### Description of the task
Search the data below, and report every line in which "name" occurs.

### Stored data
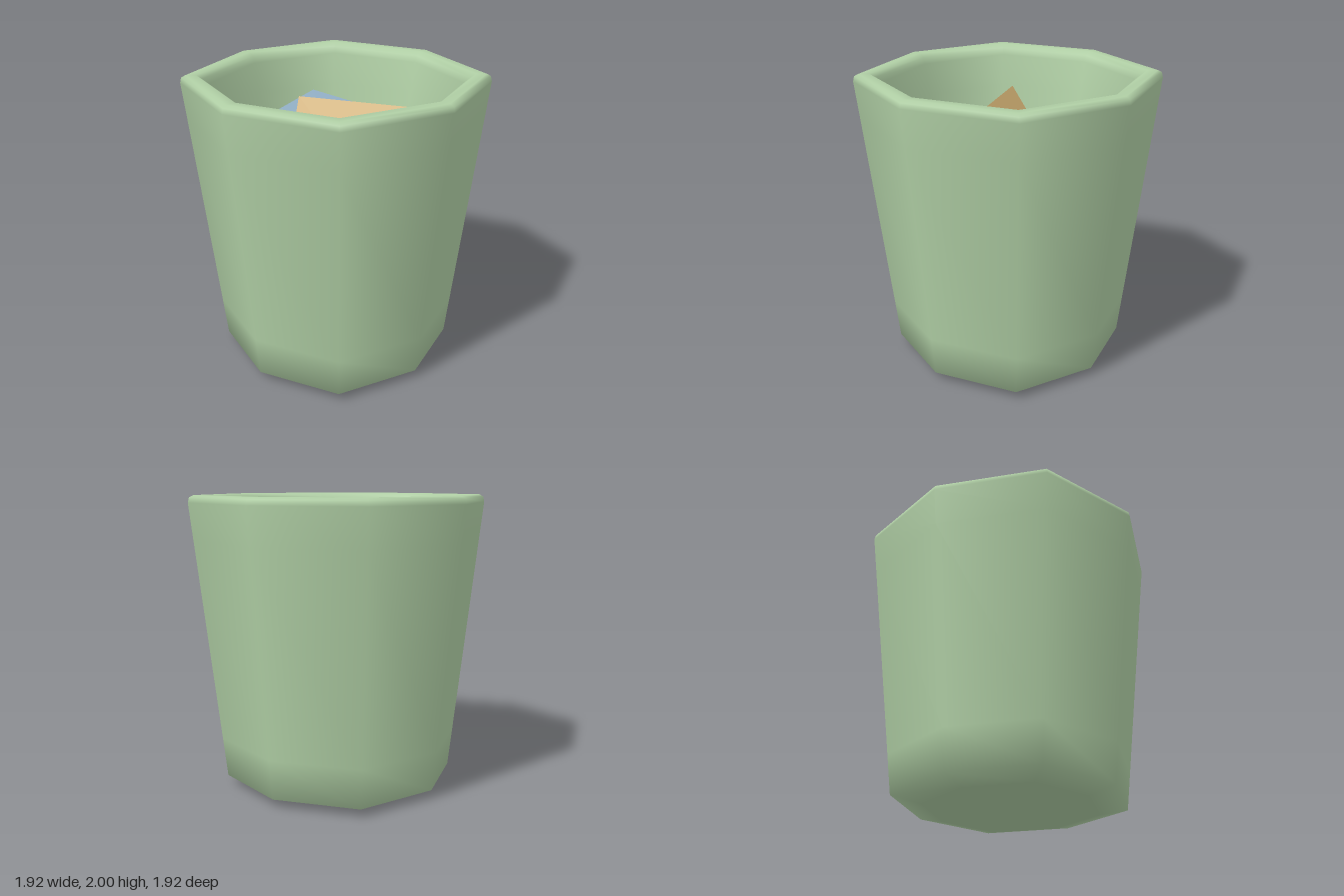
import * as THREE from 'three';

const mat = (color, flatShading = false) => new THREE.MeshStandardMaterial({ color, flatShading });

// Eight-sided tapered shell: outside, rim and inside in one profile
function makeBin() {
  const profile = [
    [0, 0], [0.56, 0.015], [0.75, 0.06], [0.78, 0.33], [0.932, 1.7], [0.96, 1.95], [0.952, 1.985],
    [0.925, 2], [0.86, 2], [0.825, 1.975], [0.81, 1.93], [0.77, 1.72], [0.7, 1.31], [0.665, 1.07],
    [0.6, 0.36], [0.56, 0.16], [0, 0.12],
  ].map(([r, y]) => new THREE.Vector2(r, y));
  const geo = new THREE.LatheGeometry(profile, 8);
  // Push the diagonal corners out a little
  const pos = geo.attributes.position;
  for (let i = 0; i < pos.count; i++) {
    const x = pos.getX(i), z = pos.getZ(i);
    if (Math.abs(x) > 0.01 && Math.abs(z) > 0.01) pos.setXYZ(i, x * 1.06, pos.getY(i), z * 1.06);
  }
  const bin = new THREE.Mesh(geo, mat(0xb0cfa5));
  bin.name = 'bin';
  return bin;
}

// Pyramid placed by its base centre, one base corner and the direction of its tip
function makePyramid(name, color, sides, height, center, corner, tipDirection) {
  const c = new THREE.Vector3(...center);
  const y = new THREE.Vector3(...tipDirection).normalize();
  const z = new THREE.Vector3(...corner).sub(c);
  const radius = z.length();
  z.addScaledVector(y, -z.dot(y)).normalize();
  const x = new THREE.Vector3().crossVectors(y, z);
  const geo = new THREE.ConeGeometry(radius, height, sides).translate(0, height / 2, 0);
  const mesh = new THREE.Mesh(geo, mat(color, true));
  mesh.quaternion.setFromRotationMatrix(new THREE.Matrix4().makeBasis(x, y, z));
  mesh.position.copy(c);
  mesh.name = name;
  return mesh;
}

export function createModel() {
  const group = new THREE.Group();
  group.name = 'wasteBin';
  group.add(
    makeBin(),
    // Scraps lying inside with their bases turned up
    makePyramid('blueScrap', 0x8eabc1, 5, 1.1, [-0.028, 1.495, 0.03], [0.64, 1.33, 0], [-0.259, -1, -0.214]),
    makePyramid('tanScrap', 0xcfae72, 4, 1.13, [0.258, 1.493, 0.165], [-0.2, 1.845, 0.15], [-0.361, -0.503, -0.785]),
  );
  return group;
}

### Reply to the exercise
  bin.name = 'bin';
function makePyramid(name, color, sides, height, center, corner, tipDirection) {
  mesh.name = name;
  group.name = 'wasteBin';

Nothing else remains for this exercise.